FORT LEAVENWORTH, Kan. (March 22, 2012) -- When Col. Alicia Smith was in high school, she accepted the fact that because she wanted to get good grades and become a scientist, she wouldn't have many dates.
"I said, 'Well, I'll wait until college and I'll find a man who can be strong enough to deal with that,'" she said. "And I did, and he's been a wonderful husband for 24 years."
Smith, an Army officer for 23 years and the first female nuclear operations and counter-proliferation officer, is now on the faculty at the Industrial College of the Armed Forces. Smith spoke at the Women's History Month luncheon hosted by Combined Arms Center-Leader Development and Education March 16 at the Frontier Conference Center.
Smith has a bachelor's in zoology and pre-veterinary medicine from North Carolina State University, a master's of science in biology from the University of Alabama at Tuscaloosa and a master's in national resource strategy from the Industrial College of the Armed Forces.
Smith said that as a woman serving in the military in recent years, she's been insulated from some of the gender gaps that exist in the civilian world.
"My paycheck is the same as (a male service member's) paycheck and has been throughout my career," she said. "I've had mentors from the time I was a lieutenant -- my captain mentored me, my XO, my company commander, and so on all the way through my career. Industry has not had that."
Smith said that she also had to thank many of her female mentors, some of whom did suffer from gender stereotyping during integration of women into the regular Army. One of her battalion commanders who began service in the Women's Army Corps told her as a woman in the military, it was difficult to have a family.
"She accepted that she would not have a husband or children because she wanted to devote herself to the United States Army," Smith said. "And she did."
Today, women like Smith are more accepted as military leaders who are also wives and mothers. Smith and her husband have four children.
However, Smith said the country still has gaps to fill where acceptance of women is concerned. During her first summer training at ICAF, the nearly 100-member faculty was going through its constructive criticism from students to determine what were valid concerns.
"In the midst of that discussion, a retired Navy captain stood up and said, 'Gentlemen, you get criticized for not moving around the room enough and I get criticized for my shoes,' and that shocked me," Smith said of the fellow female colleague.

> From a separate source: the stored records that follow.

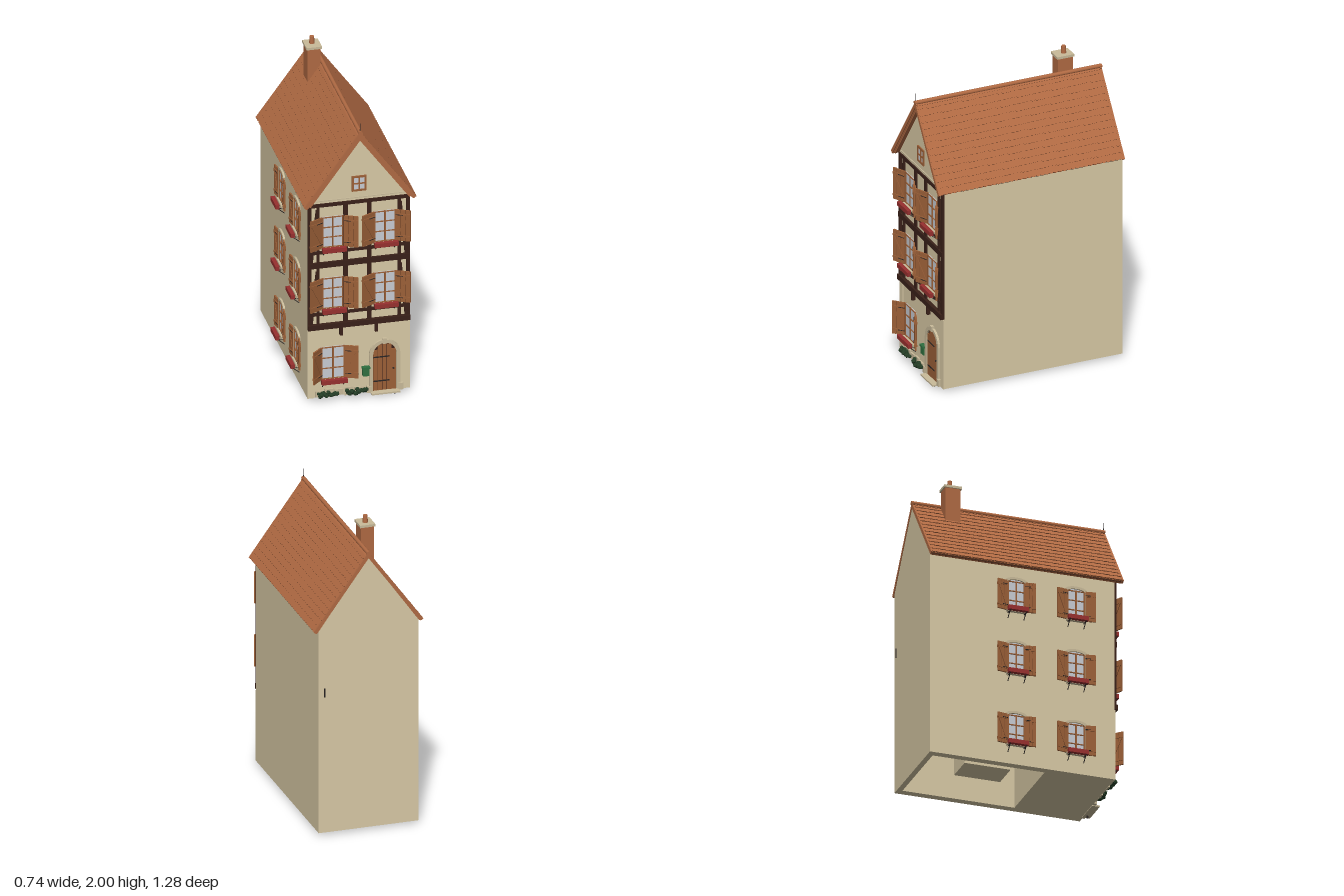
import * as THREE from 'three';

const mat = (name, color) => Object.assign(new THREE.MeshStandardMaterial({ color }), { name });
const M = {
  plaster: mat('plaster', 0xd9caa6),
  stone: mat('stone', 0xc9bb9a),
  roof: mat('roofTile', 0xb06a43),
  timber: mat('darkTimber', 0x3a2119),
  wood: mat('shutterWood', 0x9c6038),
  glass: mat('glass', 0xc9cdd4),
  red: mat('redFlowerBox', 0x98302f),
  leaf: mat('leaf', 0x243d26),
  green: mat('greenPaint', 0x2f7040),
  iron: mat('iron', 0x2a2524),
};

function add(parent, name, geo, material, x = 0, y = 0, z = 0) {
  const m = new THREE.Mesh(geo, material);
  m.name = name;
  m.position.set(x, y, z);
  parent.add(m);
  return m;
}
const box = (p, name, m, w, h, d, x, y, z) => add(p, name, new THREE.BoxGeometry(w, h, d), m, x, y, z);
const group = (p, name) => {
  const g = new THREE.Group();
  g.name = name;
  p.add(g);
  return g;
};
const extrude = (shape, depth) => new THREE.ExtrudeGeometry(shape, { depth, bevelEnabled: false, curveSegments: 10 });
const poly = (pts) => new THREE.Shape(pts.map(([x, y]) => new THREE.Vector2(x, y)));

// Straight bar between two points in the xy plane
function bar(p, name, m, x1, y1, x2, y2, t, d, z) {
  const b = box(p, name, m, t, Math.hypot(x2 - x1, y2 - y1), d, (x1 + x2) / 2, (y1 + y2) / 2, z);
  b.rotation.z = -Math.atan2(x2 - x1, y2 - y1);
}

// Upright outline with a round or shallow arched top, base on y = 0
function arch(w, spring, rise, path = new THREE.Shape()) {
  path.moveTo(-w / 2, 0);
  path.lineTo(w / 2, 0);
  path.lineTo(w / 2, spring);
  for (let i = 1; i <= 12; i++) {
    const a = (i / 12) * Math.PI;
    path.lineTo((Math.cos(a) * w) / 2, spring + Math.sin(a) * rise);
  }
  path.closePath();
  return path;
}

// Plank shutter hinged at its inner edge; side is -1 or +1
function shutter(p, side, x, w, h, angle) {
  const g = group(p, 'shutter');
  g.position.set(x, 0, 0.008);
  g.rotation.y = -side * angle;
  const n = 3;
  for (let i = 0; i < n; i++)
    box(g, 'shutterPlank', M.wood, w / n - 0.002, h, 0.01, side * (i + 0.5) * w / n, h / 2, 0);
  for (const z of [-0.007, 0.007]) {
    for (const t of [0.15, 0.85]) box(g, 'shutterBatten', M.wood, w * 0.95, 0.014, 0.005, side * w / 2, h * t, z);
    bar(g, 'shutterBrace', M.wood, side * 0.01, h * 0.18, side * (w - 0.01), h * 0.82, 0.01, 0.004, z);
  }
  for (const t of [0.15, 0.85]) box(g, 'hinge', M.iron, w * 0.5, 0.004, 0.002, side * w * 0.25, h * t, 0.0105);
}

// Casement with glazing bars, shutters and flower box, facing +z, sill at y = 0
function makeWindow(p, { w, h, sw, angles, arched }) {
  const g = group(p, 'window');
  if (arched) {
    const s = arch(w + 0.024, h, 0.026);
    s.holes.push(arch(w, h - 0.012, 0.022, new THREE.Path()));
    add(g, 'windowSurround', extrude(s, 0.012), M.stone, 0, 0, 0);
    add(g, 'glass', extrude(arch(w, h - 0.012, 0.022), 0.003), M.glass);
  } else box(g, 'glass', M.glass, w, h, 0.004, 0, h / 2, 0.002);
  for (const x of [-w / 2 + 0.005, 0, w / 2 - 0.005]) box(g, 'windowUpright', M.wood, 0.009, h, 0.009, x, h / 2, 0.005);
  for (const t of [0.02, 0.34, 0.66, 0.98]) box(g, 'windowRail', M.wood, w, 0.006, 0.008, 0, h * t, 0.005);
  [-1, 1].forEach((s, i) => shutter(g, s, (s * w) / 2, sw, h, angles[i]));
  box(g, 'sill', M.stone, w + 0.01, 0.012, 0.022, 0, -0.004, 0.011);
  const bw = w + 0.012;
  box(g, 'flowerBox', M.red, bw, 0.028, 0.026, 0, 0, 0.046);
  for (const x of [-bw * 0.4, bw * 0.4]) {
    const b = box(g, 'flowerBoxBracket', M.iron, 0.004, 0.058, 0.004, x, -0.033, 0.022);
    b.rotation.x = 0.88;
    box(g, 'flowerBoxArm', M.iron, 0.004, 0.004, 0.05, x, -0.016, 0.028);
  }
}

const L = -0.31, R = 0.335, CX = 0.0125, F = 0.578, B = -0.625;
const EAVE = 1.36, PEAK = 1.815;

function buildWalls(house) {
  // Hollow shell, drawn in plan (y of the shape is -z)
  const plan = poly([[L, -F], [R, -F], [R, -B], [L, -B]]);
  const inner = [[L + 0.05, -0.14], [L + 0.05, -B - 0.035], [R - 0.05, -B - 0.035], [R - 0.05, -0.14]];
  plan.holes.push(new THREE.Path(inner.map(([x, y]) => new THREE.Vector2(x, y))));
  const shell = add(house, 'walls', extrude(plan, EAVE - 0.02), M.plaster, 0, 0.02, 0);
  shell.rotation.x = -Math.PI / 2;
  box(house, 'innerCore', M.plaster, 0.19, 1.28, 0.3, -0.05, 0.7, -0.19);
  // Gables fill the roof space
  add(house, 'gable', extrude(poly([[L, EAVE], [R, EAVE], [CX, PEAK]]), F - B + 0.006), M.plaster, 0, 0, B);
  for (const x of [L + 0.022, R - 0.022]) box(house, 'cornerPier', M.plaster, 0.045, 0.47, 0.008, x, 0.255, F + 0.002);
  box(house, 'wallAnchor', M.iron, 0.006, 0.06, 0.006, 0.296, 0.95, B - 0.002);
}

function buildTimber(house) {
  const g = group(house, 'timberFrame');
  for (const [y, h, d] of [[0.512, 0.034, 0.024], [0.595, 0.018, 0.012], [0.935, 0.036, 0.016], [1.02, 0.018, 0.012], [1.348, 0.022, 0.014]])
    box(g, 'beam', M.timber, R - L, h, d, CX, y, F + d / 2);
  for (const [x, w] of [[L + 0.011, 0.022], [-0.245, 0.018], [-0.07, 0.028], [0.078, 0.026], [0.268, 0.02], [R - 0.011, 0.022]])
    box(g, 'post', M.timber, w, 0.85, 0.012, x, 0.93, F + 0.006);
  for (const y of [0.53, 0.955])
    for (const s of [-1, 1])
      bar(g, 'brace', M.timber, CX + s * 0.3, y, CX + s * 0.262, y + 0.36, 0.018, 0.01, F + 0.006);
  for (const x of [-0.1, 0.122]) box(g, 'corbel', M.timber, 0.018, 0.06, 0.022, x, 0.47, F + 0.011);
}

function buildRoof(house) {
  const g = group(house, 'roof');
  const run = 0.347, rise = 0.475, len = Math.hypot(run, rise), pitch = Math.atan2(rise, run);
  const top = 1.838, z0 = 0.622, rows = 14, cols = 42;
  for (const s of [-1, 1]) {
    // Slope frame: local x runs down the slope, local y is the outward normal
    const slope = group(g, 'roofSlope');
    slope.position.set(CX, top, 0);
    if (s < 0) slope.rotation.y = Math.PI;
    const tilt = group(slope, 'slopeTilt');
    tilt.rotation.z = -pitch;
    box(tilt, 'roofDeck', M.roof, len, 0.02, 2 * z0, len / 2, -0.012, 0);
    // Overlapping courses with scalloped lower edges
    const cw = (2 * z0) / cols, step = len / rows;
    const course = new THREE.Shape();
    course.moveTo(0, -z0);
    course.lineTo(step, -z0);
    for (let i = 0; i < cols; i++) {
      const z = -z0 + i * cw;
      course.quadraticCurveTo(step + 0.012, z + cw / 2, step, z + cw);
    }
    course.lineTo(0, z0);
    course.closePath();
    const geo = new THREE.ExtrudeGeometry(course, { depth: 0.006, bevelEnabled: false, curveSegments: 4 });
    geo.rotateX(-Math.PI / 2);
    for (let r = 0; r < rows; r++) {
      const m = add(tilt, 'tileCourse', geo, M.roof, r * step, -0.004, 0);
      m.rotation.z = 0.11;
    }
    // Verge boards and eave fascia
    for (const e of [-1, 1]) {
      box(tilt, 'vergeTiles', M.roof, len + 0.012, 0.022, 0.012, len / 2, -0.006, e * z0);
      if (e * s) box(tilt, 'vergeBoard', M.roof, len - 0.02, 0.014, 0.012, len / 2 - 0.005, -0.025, e * (z0 - 0.008));
    }
    box(g, 'eaveFascia', M.timber, 0.016, 0.016, 2 * z0 - 0.01, CX + s * 0.332, 1.364, 0);
  }
  const ridge = add(g, 'ridgeTiles', new THREE.CylinderGeometry(0.013, 0.013, 1.262, 12), M.roof, CX, 1.842, 0);
  ridge.rotation.x = Math.PI / 2;
  add(g, 'finial', new THREE.CylinderGeometry(0.0015, 0.003, 0.06, 6), M.iron, CX, 1.875, 0.622);
  box(g, 'gableSill', M.stone, 0.58, 0.006, 0.008, CX, 1.378, F + 0.008);
  // Chimney
  const c = group(house, 'chimney');
  box(c, 'chimneyStack', M.roof, 0.083, 0.26, 0.1, -0.042, 1.81, -0.393);
  box(c, 'chimneyCap', M.stone, 0.098, 0.016, 0.114, -0.042, 1.945, -0.393);
  add(c, 'chimneyPot', new THREE.CylinderGeometry(0.014, 0.017, 0.05, 14), M.roof, -0.042, 1.975, -0.4);
}

function buildDoor(house) {
  const g = group(house, 'entrance');
  g.position.set(0.176, 0.02, F);
  const frame = arch(0.196, 0.255, 0.098);
  frame.holes.push(arch(0.148, 0.255, 0.076, new THREE.Path()));
  add(g, 'doorSurround', extrude(frame, 0.014), M.stone);
  add(g, 'doorBacking', extrude(arch(0.15, 0.255, 0.077), 0.002), M.timber);
  for (let i = -2; i <= 2; i++) {
    const h = 0.255 + 0.075 * Math.sqrt(1 - ((Math.abs(i) + 0.4) / 2.6) ** 2);
    box(g, 'doorPlank', M.wood, 0.027, h, 0.006, i * 0.029, h / 2, 0.004);
  }
  for (const y of [0.07, 0.235]) box(g, 'strapHinge', M.iron, 0.1, 0.008, 0.003, -0.02, y, 0.008);
  add(g, 'doorKnob', new THREE.SphereGeometry(0.006, 10, 8), M.iron, 0.055, 0.15, 0.01);
  box(g, 'keystone', M.stone, 0.026, 0.036, 0.02, 0, 0.346, 0.01);
  for (const s of [-1, 1]) box(g, 'doorBase', M.stone, 0.03, 0.045, 0.02, s * 0.1, 0.0225, 0.01);
  box(g, 'doorstep', M.stone, 0.18, 0.01, 0.05, 0, 0, 0.022);
  box(g, 'footScraper', M.iron, 0.01, 0.02, 0.01, 0.06, -0.01, 0.02);
}

function buildGarden(house) {
  // Letter box
  box(house, 'letterBox', M.green, 0.04, 0.052, 0.022, 0.056, 0.165, F + 0.012);
  box(house, 'letterBoxLid', M.green, 0.05, 0.012, 0.03, 0.056, 0.196, F + 0.014);
  // Low shrubs and footing stones
  let seed = 7;
  const rnd = () => (seed = (seed * 16807) % 2147483647) / 2147483647;
  for (const cx of [-0.185, -0.003])
    for (let i = 0; i < 16; i++) {
      const r = 0.011 + rnd() * 0.006;
      const m = add(house, 'shrub', new THREE.IcosahedronGeometry(r, 0), M.leaf,
        cx + (i / 15 - 0.5) * 0.12, 0.03 + rnd() * 0.026, F + 0.014 + rnd() * 0.024);
      m.rotation.set(rnd() * 3, rnd() * 3, 0);
    }
  for (let i = 0; i < 5; i++) box(house, 'footingStone', M.stone, 0.055, 0.04 + (i % 2) * 0.015, 0.012, -0.235 + i * 0.062, 0.045, F + 0.004);
}

export function createModel() {
  const house = new THREE.Group();
  house.name = 'townHouse';
  buildWalls(house);
  buildTimber(house);
  buildRoof(house);
  buildDoor(house);
  buildGarden(house);

  // Front windows
  const place = (x, y, z, turn, opts) => {
    const g = group(house, 'windowPlace');
    g.position.set(x, y, z);
    g.rotation.y = turn;
    makeWindow(g, opts);
  };
  for (const y of [0.63, 1.052])
    for (const x of [-0.151, 0.178]) place(x, y, F + 0.002, 0, { w: 0.138, h: 0.212, sw: 0.093, angles: [0.45, 0.45] });
  place(-0.15, 0.142, F, 0, { w: 0.152, h: 0.222, sw: 0.085, angles: [0.75, 0.4] });

  // Side windows
  for (const y of [0.15, 0.63, 1.055])
    for (const z of [-0.065, 0.325])
      place(L, y, z, -Math.PI / 2, { w: 0.118, h: 0.2, sw: 0.068, angles: [0.15, 0.15], arched: true });

  // Gable window
  const g = group(house, 'gableWindow');
  g.position.set(0.014, 1.474, F + 0.006);
  box(g, 'glass', M.glass, 0.085, 0.095, 0.004, 0, 0, 0.002);
  for (const s of [-1, 0, 1]) {
    const t = s ? 0.012 : 0.008;
    box(g, 'frameUpright', M.wood, t, 0.104, 0.01, s * 0.04, 0, 0.004);
    box(g, 'frameRail', M.wood, 0.09, t, 0.01, 0, s * 0.046, 0.004);
  }
  return house;
}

She said that although nearly 60 percent of the college graduates in the nation are women, only 20 percent of the college students obtaining degrees in science, technology, engineering and math are women. Only 14 percent of the Fortune 500 companies are led by women, Smith said, and only 14 percent of women are in the military.
Smith said in the future, embracing women as equals should be done in a manner that is not divisive. She viewed the women's liberation movement in the 1960s and 70s as such because it taught women that they could achieve success without men, and that traditional roles of being a wife and mother were negative things.
"So rather than showing men were partners, they created divisiveness and women's groups -- professional women's groups -- were looked at as a threat," Smith said.
Citing women like Margaret Corbin, a woman who fought alongside men in the American Revolutionary War, and her own family members who began education programs for women in Appalachia, Smith said men and women can be equal partners in the future United States.
"America drew to itself a very special kind of woman," she said. "Women who were willing to endure grueling conditions to get here, and once they got here, to work side-by-side building, growing, raising children, working hard as partners with their men."